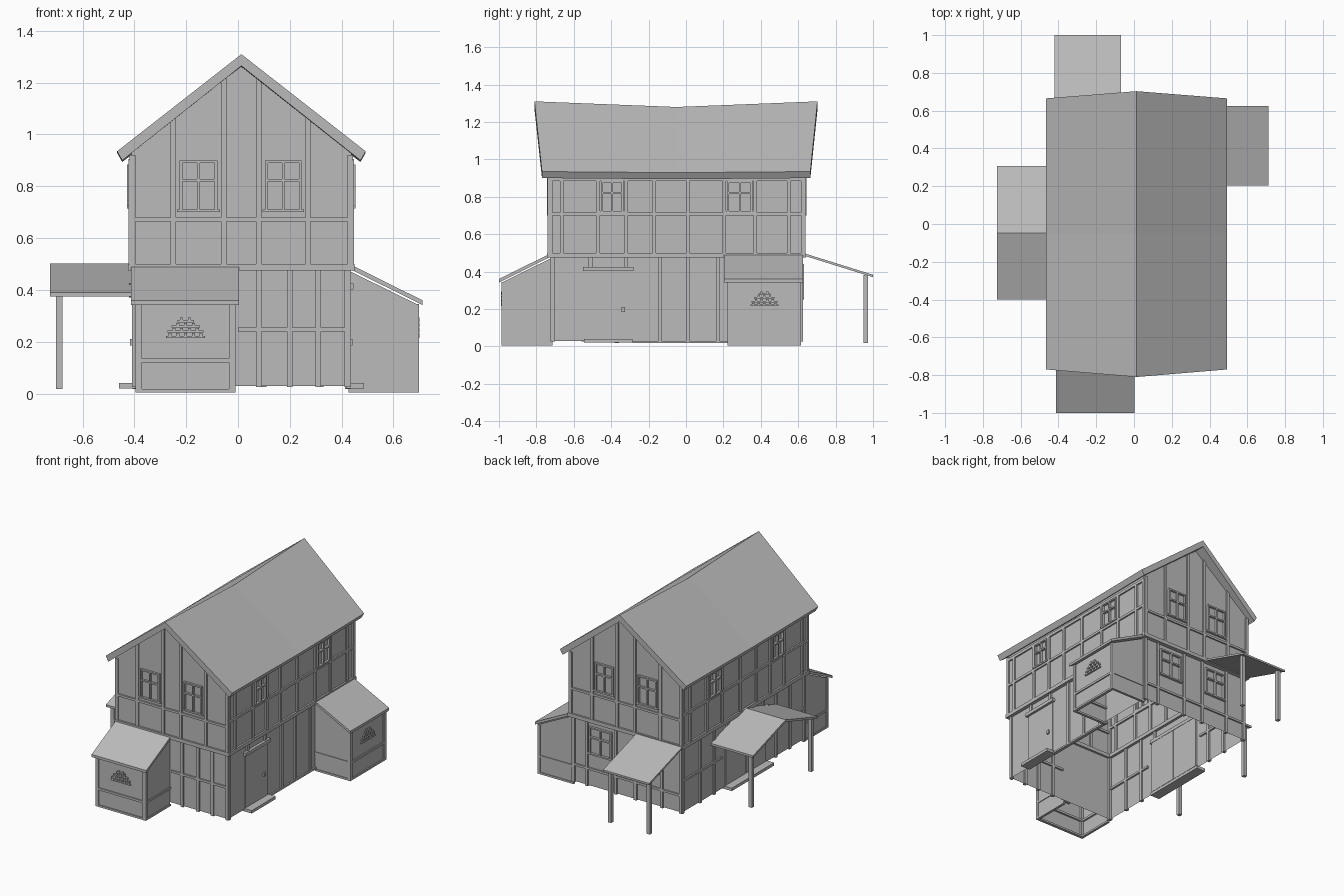
import bpy, bmesh
from mathutils import Vector

cube = bpy.data.objects.get("Cube")
if cube:
    bpy.data.objects.remove(cube)

grey = bpy.data.materials.new("plain grey")
grey.use_nodes = True
COLOUR = (0.5, 0.5, 0.5, 1)
grey.diffuse_color = COLOUR
grey.node_tree.nodes["Principled BSDF"].inputs["Base Color"].default_value = COLOUR

CX, CY = 0.013, -0.05           # centre of the main house
SLOPE, RIDGE = 0.776, 1.31      # main roof pitch and ridge height


def finish(name, bm):
    bmesh.ops.recalc_face_normals(bm, faces=bm.faces)
    mesh = bpy.data.meshes.new(name)
    bm.to_mesh(mesh)
    bm.free()
    mesh.materials.append(grey)
    obj = bpy.data.objects.new(name, mesh)
    bpy.context.collection.objects.link(obj)
    return obj


def add_box(bm, lo, hi):
    verts = bmesh.ops.create_cube(bm, size=1)["verts"]
    lo, hi = Vector(lo), Vector(hi)
    for v in verts:
        v.co = (lo + hi) / 2 + v.co * (hi - lo)


def boxes(name, spans):
    bm = bmesh.new()
    for x0, x1, y0, y1, z0, z1 in spans:
        add_box(bm, (x0, y0, z0), (x1, y1, z1))
    return finish(name, bm)


def on_wall(name, axis, sign, plane, rects, out=0.01, inner=0.012):
    """Timber rectangles (u0, u1, z0, z1) lying on a wall facing sign * axis."""
    a, b = sorted((plane - sign * inner, plane + sign * out))
    if axis == "x":
        return boxes(name, [(a, b, u0, u1, z0, z1) for u0, u1, z0, z1 in rects])
    return boxes(name, [(u0, u1, a, b, z0, z1) for u0, u1, z0, z1 in rects])


def loft(name, rings, caps=True):
    """Bridge matching closed rings of points."""
    bm = bmesh.new()
    loops = [[bm.verts.new(p) for p in ring] for ring in rings]
    n = len(loops[0])
    for a, b in zip(loops, loops[1:]):
        for i in range(n):
            j = (i + 1) % n
            bm.faces.new((a[i], a[j], b[j], b[i]))
    if caps:
        bm.faces.new(loops[0])
        bm.faces.new(loops[-1])
    return finish(name, bm)


def posts(centres, z0, z1, w=0.02):
    return [(c - w / 2, c + w / 2, z0, z1) for c in centres]


def window(u0, u1, z0, z1, t=0.01):
    """Frame, cross bars and a wider sill."""
    um, zm = (u0 + u1) / 2, z0 + (z1 - z0) * 0.6
    return [(u0, u0 + t, z0, z1), (u1 - t, u1, z0, z1), (u0, u1, z1 - t, z1),
            (u0, u1, zm - t / 2, zm + t / 2), (um - t / 2, um + t / 2, z0, z1),
            (u0 - t, u1 + t, z0 - t, z0)]


# Main walls, open below
UX, UY, LX, LY = 0.425, 0.68, 0.413, 0.665
X0, X1, Y0, Y1 = CX - UX, CX + UX, CY - UY, CY + UY
LX0, LX1, LY0, LY1 = CX - LX, CX + LX, CY - LY, CY + LY


def under_roof(x):
    return RIDGE - 0.045 - abs(x - CX) * SLOPE


def rect_ring(x0, x1, y0, y1, z):
    return [(x0, y0, z), (x1, y0, z), (x1, y1, z), (x0, y1, z)]


loft("lower_walls", [rect_ring(LX0, LX1, LY0, LY1, z) for z in (0.03, 0.49)], caps=False)
bm = bmesh.new()
eave = under_roof(X1) + 0.01
ends = []
for y in (Y0, Y1):
    prof = [(X0, 0.49), (X0, eave), (CX, RIDGE - 0.035), (X1, eave), (X1, 0.49)]
    ends.append([bm.verts.new((x, y, z)) for x, z in prof])
    bm.faces.new(ends[-1])
for i in (0, 3):
    bm.faces.new((ends[0][i], ends[0][i + 1], ends[1][i + 1], ends[1][i]))
finish("upper_walls", bm)

# Main roof with a sagging ridge and raked ends
rings = []
for y_ridge, y_eave, sag in ((-0.81, -0.77, 0), (CY, CY, 0.03), (0.703, 0.665, 0)):
    hw, ez = 0.48, 0.935 - sag * 0.2
    rings.append([(CX, y_ridge, RIDGE - sag), (CX + hw, y_eave, ez),
                  (CX + hw - 0.02, y_eave, ez - 0.035), (CX, y_ridge, RIDGE - 0.045 - sag),
                  (CX - hw + 0.02, y_eave, ez - 0.035), (CX - hw, y_eave, ez)])
loft("main_roof", rings)

# Jetty beam around the house between the storeys
T = 0.012
boxes("jetty_beams", [
    (X0 - T, X1 + T, Y0 - T, Y0 + 0.03, 0.475, 0.5), (X0 - T, X1 + T, Y1 - 0.03, Y1 + T, 0.475, 0.5),
    (X0 - T, X0 + 0.03, Y0, Y1, 0.475, 0.5), (X1 - 0.03, X1 + T, Y0, Y1, 0.475, 0.5)])

# Upper timbers and windows on both gable ends
GABLE = (-0.25, -0.055, 0.08, 0.27)
for label, sign, plane in (("front", -1, Y0), ("back", 1, Y1)):
    timbers = [(c - 0.01, c + 0.01, 0.5, under_roof(c) + 0.005) for c in GABLE]
    timbers += posts((X0 + 0.005, X1 - 0.005), 0.5, 0.92, 0.022)
    timbers += [(X0, X1, 0.665, 0.68)]
    on_wall(label + "_upper_timbers", "y", sign, plane, timbers)
    on_wall(label + "_upper_windows", "y", sign, plane,
            window(-0.225, -0.08, 0.71, 0.9) + window(0.105, 0.245, 0.71, 0.9), 0.014)

# Upper timbers and windows on both long sides
SIDE = (-0.665, -0.47, -0.32, -0.17, 0.01, 0.205, 0.37, 0.55)
for label, sign, plane in (("left", 1, X1), ("right", -1, X0)):
    timbers = posts(SIDE, 0.5, 0.9) + posts((Y0 + 0.005, Y1 - 0.005), 0.5, 0.9)
    timbers += [(Y0, Y1, 0.7, 0.717), (Y0, Y1, 0.885, 0.905)]
    on_wall(label + "_upper_timbers", "x", sign, plane, timbers)
    on_wall(label + "_upper_windows", "x", sign, plane,
            window(-0.455, -0.335, 0.725, 0.885) + window(0.22, 0.355, 0.725, 0.885), 0.016)

# Lower timbers
CORNERS_X, CORNERS_Y = (LX0 + 0.005, LX1 - 0.005), (LY0 + 0.005, LY1 - 0.005)
on_wall("front_lower_timbers", "y", -1, LY0, posts((0.08, 0.2, 0.31) + CORNERS_X, 0.025, 0.48)
        + [(0.0, LX1, 0.24, 0.255)])
on_wall("back_lower_timbers", "y", 1, LY1, posts((-0.25, -0.05, 0.1, 0.32) + CORNERS_X, 0.025, 0.48)
        + [(LX0, LX1, 0.14, 0.155)])
on_wall("back_lower_windows", "y", 1, LY1,
        window(0.13, 0.3, 0.26, 0.44) + window(-0.23, -0.075, 0.26, 0.44), 0.016)
on_wall("left_lower_timbers", "x", 1, LX1, posts((-0.14, 0.01, 0.17) + CORNERS_Y, 0.025, 0.48)
        + [(-0.285, 0.23, 0.018, 0.03)])
on_wall("right_lower_timbers", "x", -1, LX0, posts((-0.55, -0.4, 0.27, 0.42) + CORNERS_Y, 0.025, 0.48)
        + [(LY0, -0.33, 0.24, 0.255), (0.19, LY1, 0.24, 0.255)])

# Doors with lintels, short studs, knobs and steps
for label, sign, plane, y0, y1, leaves in (("left", 1, LX1, -0.535, -0.295, 1),
                                           ("right", -1, LX0, -0.29, 0.15, 2)):
    width = (y1 - y0) / leaves
    on_wall(label + "_door", "x", sign, plane,
            [(y0 + i * width + 0.002, y0 + (i + 1) * width - 0.002, 0.04, 0.4) for i in range(leaves)], 0.006)
    on_wall(label + "_door_lintel", "x", sign, plane, [(y0 - 0.015, y1 + 0.015, 0.402, 0.425)], 0.02)
    on_wall(label + "_door_studs", "x", sign, plane, posts((y0 + 0.025, y1 - 0.025), 0.425, 0.476))
    on_wall(label + "_door_step", "x", sign, plane, [(y0 - 0.01, y1 + 0.01, 0.02, 0.04)], 0.06, 0.01)
    knob = y1 - 0.04 if leaves == 1 else y0 + width - 0.03
    on_wall(label + "_door_knob", "x", sign, plane, [(knob - 0.009, knob + 0.009, 0.185, 0.21)], 0.016)


def slab(name, corners, t):
    """Sloping roof sheet: four top corners and a thickness."""
    return loft(name, [[(x, y, z) for x, y, z in corners], [(x, y, z - t) for x, y, z in corners]])


def grille(mid):
    """Stepped arch of horizontal bars and staggered blocks."""
    rects = []
    for row, half in enumerate((0.075, 0.07, 0.055, 0.032)):
        z = 0.215 + row * 0.02
        rects.append((mid - half, mid + half, z, z + 0.008))
        count = 5 - row
        for i in range(count):
            c = mid + (i - (count - 1) / 2) * 0.03
            rects.append((c - 0.006, c + 0.006, z, z + 0.018))
    return rects


def lean_to(label, axis, sign, inner, outer, u0, u1, roof_u):
    """Closed shed: sloping body, timbers, grille and roof sheet."""
    def at(n, u, z):
        return (n, u, z) if axis == "x" else (u, n, z)
    bm = bmesh.new()
    ring = [(inner, 0.005), (outer, 0.005), (outer, 0.345), (inner, 0.475)]
    a, b = [[bm.verts.new(at(n, u, z)) for n, z in ring] for u in (u0, u1)]
    bm.faces.new(a)
    bm.faces.new(b)
    bm.faces.new((a[1], a[2], b[2], b[1]))
    finish(label + "_shed_walls", bm)
    on_wall(label + "_shed_front_timbers", axis, sign, outer,
            posts((u0 + 0.007, u1 - 0.007), 0.005, 0.345, 0.024)
            + [(u0, u1, 0.12, 0.135), (u0, u1, 0.005, 0.018)], 0.008)
    other = "y" if axis == "x" else "x"
    lo, hi = sorted((inner, outer))
    for side, u, s in (("low", u0, -1), ("high", u1, 1)):
        on_wall(label + "_shed_%s_side_rails" % side, other, s, u,
                [(lo, hi, 0.12, 0.135), (lo, hi, 0.005, 0.018)], 0.005)
    on_wall(label + "_shed_grille", axis, sign, outer, grille((u0 + u1) / 2), 0.01)
    r0, r1 = roof_u
    tip = outer + sign * 0.022
    root = inner + sign * 0.02
    slab(label + "_shed_roof", [at(root, r0, 0.492), at(tip, r0, 0.36),
                                at(tip, r1, 0.36), at(root, r1, 0.492)], 0.018)


lean_to("front", "y", -1, LY0, -0.978, -0.39, -0.015, (-0.413, 0.003))
lean_to("left", "x", 1, LX1, 0.69, 0.228, 0.61, (0.203, 0.625))

# Open canopy at the back
slab("back_canopy_roof", [(-0.42, 0.625, 0.5), (-0.07, 0.625, 0.5),
                          (-0.07, 1.0, 0.383), (-0.42, 1.0, 0.383)], 0.013)
boxes("back_canopy_posts", [(x - 0.012, x + 0.012, 0.948, 0.974, 0.018, 0.382) for x in (-0.395, -0.1)])

# Gabled canopy over the double door
PEAK = -0.047
for label, y in (("front", -0.4), ("back", 0.307)):
    slab("side_canopy_%s_roof" % label, [(-0.725, PEAK, 0.502), (-0.405, PEAK, 0.502),
                                         (-0.405, y, 0.39), (-0.725, y, 0.39)], 0.015)
boxes("side_canopy_posts", [(-0.702, -0.677, y - 0.012, y + 0.012, 0.018, 0.39) for y in (-0.37, 0.275)])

**********

• Exercise objective: Set down only the lines above that fall between the line holding "bm.faces.new(loops[-1])" and the line holding "# Main walls, open below", inclusive, keeping each exact.

• Answer below:
        bm.faces.new(loops[-1])
    return finish(name, bm)


def posts(centres, z0, z1, w=0.02):
    return [(c - w / 2, c + w / 2, z0, z1) for c in centres]


def window(u0, u1, z0, z1, t=0.01):
    """Frame, cross bars and a wider sill."""
    um, zm = (u0 + u1) / 2, z0 + (z1 - z0) * 0.6
    return [(u0, u0 + t, z0, z1), (u1 - t, u1, z0, z1), (u0, u1, z1 - t, z1),
            (u0, u1, zm - t / 2, zm + t / 2), (um - t / 2, um + t / 2, z0, z1),
            (u0 - t, u1 + t, z0 - t, z0)]


# Main walls, open below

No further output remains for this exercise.